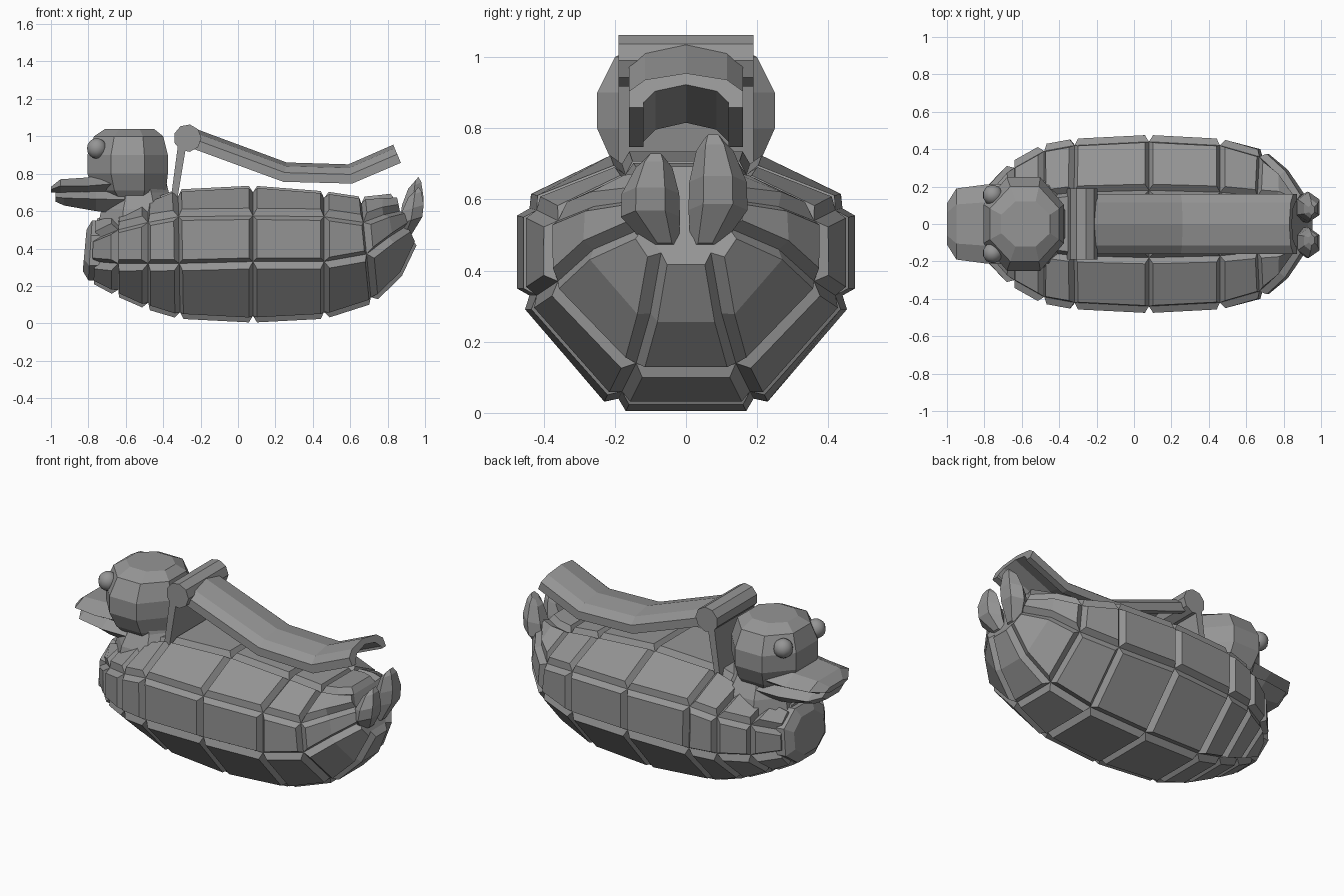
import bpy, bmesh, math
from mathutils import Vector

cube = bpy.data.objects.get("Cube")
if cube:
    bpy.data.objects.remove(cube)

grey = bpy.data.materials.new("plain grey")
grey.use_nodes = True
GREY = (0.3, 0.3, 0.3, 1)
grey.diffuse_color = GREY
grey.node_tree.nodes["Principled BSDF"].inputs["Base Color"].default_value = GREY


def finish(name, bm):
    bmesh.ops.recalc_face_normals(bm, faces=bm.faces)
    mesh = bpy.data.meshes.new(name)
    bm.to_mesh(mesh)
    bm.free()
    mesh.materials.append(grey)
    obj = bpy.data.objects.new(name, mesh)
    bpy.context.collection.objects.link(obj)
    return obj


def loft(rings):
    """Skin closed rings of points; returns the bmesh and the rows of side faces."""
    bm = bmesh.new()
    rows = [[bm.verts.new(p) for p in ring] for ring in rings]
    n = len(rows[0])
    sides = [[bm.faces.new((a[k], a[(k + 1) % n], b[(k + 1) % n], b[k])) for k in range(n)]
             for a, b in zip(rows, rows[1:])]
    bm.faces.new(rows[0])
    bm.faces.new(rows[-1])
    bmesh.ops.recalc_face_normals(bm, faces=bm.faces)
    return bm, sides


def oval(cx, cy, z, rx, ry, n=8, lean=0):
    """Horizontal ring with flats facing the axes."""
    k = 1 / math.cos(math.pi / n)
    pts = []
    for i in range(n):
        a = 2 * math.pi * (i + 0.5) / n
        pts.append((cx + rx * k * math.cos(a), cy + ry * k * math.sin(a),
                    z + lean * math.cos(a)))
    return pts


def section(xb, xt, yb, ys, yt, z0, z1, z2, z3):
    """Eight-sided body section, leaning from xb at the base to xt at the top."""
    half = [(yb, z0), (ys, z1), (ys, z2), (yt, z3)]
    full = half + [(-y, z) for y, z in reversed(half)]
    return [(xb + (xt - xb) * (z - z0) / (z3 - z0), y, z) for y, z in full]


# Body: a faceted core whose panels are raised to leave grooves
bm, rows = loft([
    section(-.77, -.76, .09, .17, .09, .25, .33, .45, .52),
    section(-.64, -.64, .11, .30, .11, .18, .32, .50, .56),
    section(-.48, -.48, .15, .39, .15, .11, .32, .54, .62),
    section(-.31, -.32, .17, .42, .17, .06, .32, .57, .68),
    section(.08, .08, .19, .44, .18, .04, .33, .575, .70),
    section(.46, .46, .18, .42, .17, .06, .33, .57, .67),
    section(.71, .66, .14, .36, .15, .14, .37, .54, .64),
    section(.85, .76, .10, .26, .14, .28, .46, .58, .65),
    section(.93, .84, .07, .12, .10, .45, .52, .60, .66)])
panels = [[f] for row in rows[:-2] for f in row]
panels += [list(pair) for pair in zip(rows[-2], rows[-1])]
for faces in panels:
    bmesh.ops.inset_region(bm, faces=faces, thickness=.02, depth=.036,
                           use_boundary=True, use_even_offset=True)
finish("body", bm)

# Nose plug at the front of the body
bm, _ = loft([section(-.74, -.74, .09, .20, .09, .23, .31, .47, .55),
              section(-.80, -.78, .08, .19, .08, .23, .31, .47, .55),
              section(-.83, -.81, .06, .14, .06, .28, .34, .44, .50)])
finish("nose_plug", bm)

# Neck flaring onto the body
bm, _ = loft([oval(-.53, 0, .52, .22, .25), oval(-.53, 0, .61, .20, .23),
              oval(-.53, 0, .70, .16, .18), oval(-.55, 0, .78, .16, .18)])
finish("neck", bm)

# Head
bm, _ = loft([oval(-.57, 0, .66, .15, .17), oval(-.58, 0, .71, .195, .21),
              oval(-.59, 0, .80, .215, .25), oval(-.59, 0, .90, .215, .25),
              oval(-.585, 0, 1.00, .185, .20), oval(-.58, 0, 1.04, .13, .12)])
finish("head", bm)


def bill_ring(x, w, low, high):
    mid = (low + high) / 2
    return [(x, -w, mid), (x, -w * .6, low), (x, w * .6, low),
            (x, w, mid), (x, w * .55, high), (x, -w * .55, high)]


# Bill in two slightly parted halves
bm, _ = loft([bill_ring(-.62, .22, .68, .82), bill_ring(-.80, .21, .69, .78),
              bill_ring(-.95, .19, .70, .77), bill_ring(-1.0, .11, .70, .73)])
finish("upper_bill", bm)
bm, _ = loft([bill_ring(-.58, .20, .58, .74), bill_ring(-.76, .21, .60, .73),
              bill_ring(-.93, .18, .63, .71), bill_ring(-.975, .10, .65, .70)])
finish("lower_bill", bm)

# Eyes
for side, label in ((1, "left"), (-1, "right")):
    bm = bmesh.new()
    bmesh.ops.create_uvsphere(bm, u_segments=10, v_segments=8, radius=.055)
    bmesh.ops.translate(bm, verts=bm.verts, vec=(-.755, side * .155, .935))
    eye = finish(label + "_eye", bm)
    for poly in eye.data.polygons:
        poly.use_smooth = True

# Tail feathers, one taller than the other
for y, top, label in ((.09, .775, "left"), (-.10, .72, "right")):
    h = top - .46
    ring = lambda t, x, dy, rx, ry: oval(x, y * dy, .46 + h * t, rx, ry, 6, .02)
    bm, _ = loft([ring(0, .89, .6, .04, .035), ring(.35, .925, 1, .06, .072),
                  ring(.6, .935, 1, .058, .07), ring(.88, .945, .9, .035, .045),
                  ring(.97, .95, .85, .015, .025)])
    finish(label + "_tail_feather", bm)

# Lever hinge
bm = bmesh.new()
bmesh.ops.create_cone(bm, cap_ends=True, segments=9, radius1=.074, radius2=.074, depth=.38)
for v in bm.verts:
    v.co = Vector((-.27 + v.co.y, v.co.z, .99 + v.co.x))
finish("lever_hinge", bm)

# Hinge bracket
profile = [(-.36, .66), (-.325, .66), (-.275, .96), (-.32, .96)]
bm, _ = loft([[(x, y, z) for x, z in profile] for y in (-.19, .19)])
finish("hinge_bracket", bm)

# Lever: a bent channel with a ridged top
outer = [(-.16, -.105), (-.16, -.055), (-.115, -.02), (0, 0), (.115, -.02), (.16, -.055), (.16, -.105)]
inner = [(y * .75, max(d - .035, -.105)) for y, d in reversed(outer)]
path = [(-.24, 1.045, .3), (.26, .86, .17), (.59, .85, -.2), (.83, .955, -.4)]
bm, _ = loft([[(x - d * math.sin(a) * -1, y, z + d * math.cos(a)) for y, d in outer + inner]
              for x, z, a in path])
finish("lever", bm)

§ **WHAT YOU WILL DO**: What is needed here is an exact copy of all the entries, without the pictures.

§ **EXPECTED ANSWER**:
import bpy, bmesh, math
from mathutils import Vector

cube = bpy.data.objects.get("Cube")
if cube:
    bpy.data.objects.remove(cube)

grey = bpy.data.materials.new("plain grey")
grey.use_nodes = True
GREY = (0.3, 0.3, 0.3, 1)
grey.diffuse_color = GREY
grey.node_tree.nodes["Principled BSDF"].inputs["Base Color"].default_value = GREY


def finish(name, bm):
    bmesh.ops.recalc_face_normals(bm, faces=bm.faces)
    mesh = bpy.data.meshes.new(name)
    bm.to_mesh(mesh)
    bm.free()
    mesh.materials.append(grey)
    obj = bpy.data.objects.new(name, mesh)
    bpy.context.collection.objects.link(obj)
    return obj


def loft(rings):
    """Skin closed rings of points; returns the bmesh and the rows of side faces."""
    bm = bmesh.new()
    rows = [[bm.verts.new(p) for p in ring] for ring in rings]
    n = len(rows[0])
    sides = [[bm.faces.new((a[k], a[(k + 1) % n], b[(k + 1) % n], b[k])) for k in range(n)]
             for a, b in zip(rows, rows[1:])]
    bm.faces.new(rows[0])
    bm.faces.new(rows[-1])
    bmesh.ops.recalc_face_normals(bm, faces=bm.faces)
    return bm, sides


def oval(cx, cy, z, rx, ry, n=8, lean=0):
    """Horizontal ring with flats facing the axes."""
    k = 1 / math.cos(math.pi / n)
    pts = []
    for i in range(n):
        a = 2 * math.pi * (i + 0.5) / n
        pts.append((cx + rx * k * math.cos(a), cy + ry * k * math.sin(a),
                    z + lean * math.cos(a)))
    return pts


def section(xb, xt, yb, ys, yt, z0, z1, z2, z3):
    """Eight-sided body section, leaning from xb at the base to xt at the top."""
    half = [(yb, z0), (ys, z1), (ys, z2), (yt, z3)]
    full = half + [(-y, z) for y, z in reversed(half)]
    return [(xb + (xt - xb) * (z - z0) / (z3 - z0), y, z) for y, z in full]


# Body: a faceted core whose panels are raised to leave grooves
bm, rows = loft([
    section(-.77, -.76, .09, .17, .09, .25, .33, .45, .52),
    section(-.64, -.64, .11, .30, .11, .18, .32, .50, .56),
    section(-.48, -.48, .15, .39, .15, .11, .32, .54, .62),
    section(-.31, -.32, .17, .42, .17, .06, .32, .57, .68),
    section(.08, .08, .19, .44, .18, .04, .33, .575, .70),
    section(.46, .46, .18, .42, .17, .06, .33, .57, .67),
    section(.71, .66, .14, .36, .15, .14, .37, .54, .64),
    section(.85, .76, .10, .26, .14, .28, .46, .58, .65),
    section(.93, .84, .07, .12, .10, .45, .52, .60, .66)])
panels = [[f] for row in rows[:-2] for f in row]
panels += [list(pair) for pair in zip(rows[-2], rows[-1])]
for faces in panels:
    bmesh.ops.inset_region(bm, faces=faces, thickness=.02, depth=.036,
                           use_boundary=True, use_even_offset=True)
finish("body", bm)

# Nose plug at the front of the body
bm, _ = loft([section(-.74, -.74, .09, .20, .09, .23, .31, .47, .55),
              section(-.80, -.78, .08, .19, .08, .23, .31, .47, .55),
              section(-.83, -.81, .06, .14, .06, .28, .34, .44, .50)])
finish("nose_plug", bm)

# Neck flaring onto the body
bm, _ = loft([oval(-.53, 0, .52, .22, .25), oval(-.53, 0, .61, .20, .23),
              oval(-.53, 0, .70, .16, .18), oval(-.55, 0, .78, .16, .18)])
finish("neck", bm)

# Head
bm, _ = loft([oval(-.57, 0, .66, .15, .17), oval(-.58, 0, .71, .195, .21),
              oval(-.59, 0, .80, .215, .25), oval(-.59, 0, .90, .215, .25),
              oval(-.585, 0, 1.00, .185, .20), oval(-.58, 0, 1.04, .13, .12)])
finish("head", bm)


def bill_ring(x, w, low, high):
    mid = (low + high) / 2
    return [(x, -w, mid), (x, -w * .6, low), (x, w * .6, low),
            (x, w, mid), (x, w * .55, high), (x, -w * .55, high)]


# Bill in two slightly parted halves
bm, _ = loft([bill_ring(-.62, .22, .68, .82), bill_ring(-.80, .21, .69, .78),
              bill_ring(-.95, .19, .70, .77), bill_ring(-1.0, .11, .70, .73)])
finish("upper_bill", bm)
bm, _ = loft([bill_ring(-.58, .20, .58, .74), bill_ring(-.76, .21, .60, .73),
              bill_ring(-.93, .18, .63, .71), bill_ring(-.975, .10, .65, .70)])
finish("lower_bill", bm)

# Eyes
for side, label in ((1, "left"), (-1, "right")):
    bm = bmesh.new()
    bmesh.ops.create_uvsphere(bm, u_segments=10, v_segments=8, radius=.055)
    bmesh.ops.translate(bm, verts=bm.verts, vec=(-.755, side * .155, .935))
    eye = finish(label + "_eye", bm)
    for poly in eye.data.polygons:
        poly.use_smooth = True

# Tail feathers, one taller than the other
for y, top, label in ((.09, .775, "left"), (-.10, .72, "right")):
    h = top - .46
    ring = lambda t, x, dy, rx, ry: oval(x, y * dy, .46 + h * t, rx, ry, 6, .02)
    bm, _ = loft([ring(0, .89, .6, .04, .035), ring(.35, .925, 1, .06, .072),
                  ring(.6, .935, 1, .058, .07), ring(.88, .945, .9, .035, .045),
                  ring(.97, .95, .85, .015, .025)])
    finish(label + "_tail_feather", bm)

# Lever hinge
bm = bmesh.new()
bmesh.ops.create_cone(bm, cap_ends=True, segments=9, radius1=.074, radius2=.074, depth=.38)
for v in bm.verts:
    v.co = Vector((-.27 + v.co.y, v.co.z, .99 + v.co.x))
finish("lever_hinge", bm)

# Hinge bracket
profile = [(-.36, .66), (-.325, .66), (-.275, .96), (-.32, .96)]
bm, _ = loft([[(x, y, z) for x, z in profile] for y in (-.19, .19)])
finish("hinge_bracket", bm)

# Lever: a bent channel with a ridged top
outer = [(-.16, -.105), (-.16, -.055), (-.115, -.02), (0, 0), (.115, -.02), (.16, -.055), (.16, -.105)]
inner = [(y * .75, max(d - .035, -.105)) for y, d in reversed(outer)]
path = [(-.24, 1.045, .3), (.26, .86, .17), (.59, .85, -.2), (.83, .955, -.4)]
bm, _ = loft([[(x - d * math.sin(a) * -1, y, z + d * math.cos(a)) for y, d in outer + inner]
              for x, z, a in path])
finish("lever", bm)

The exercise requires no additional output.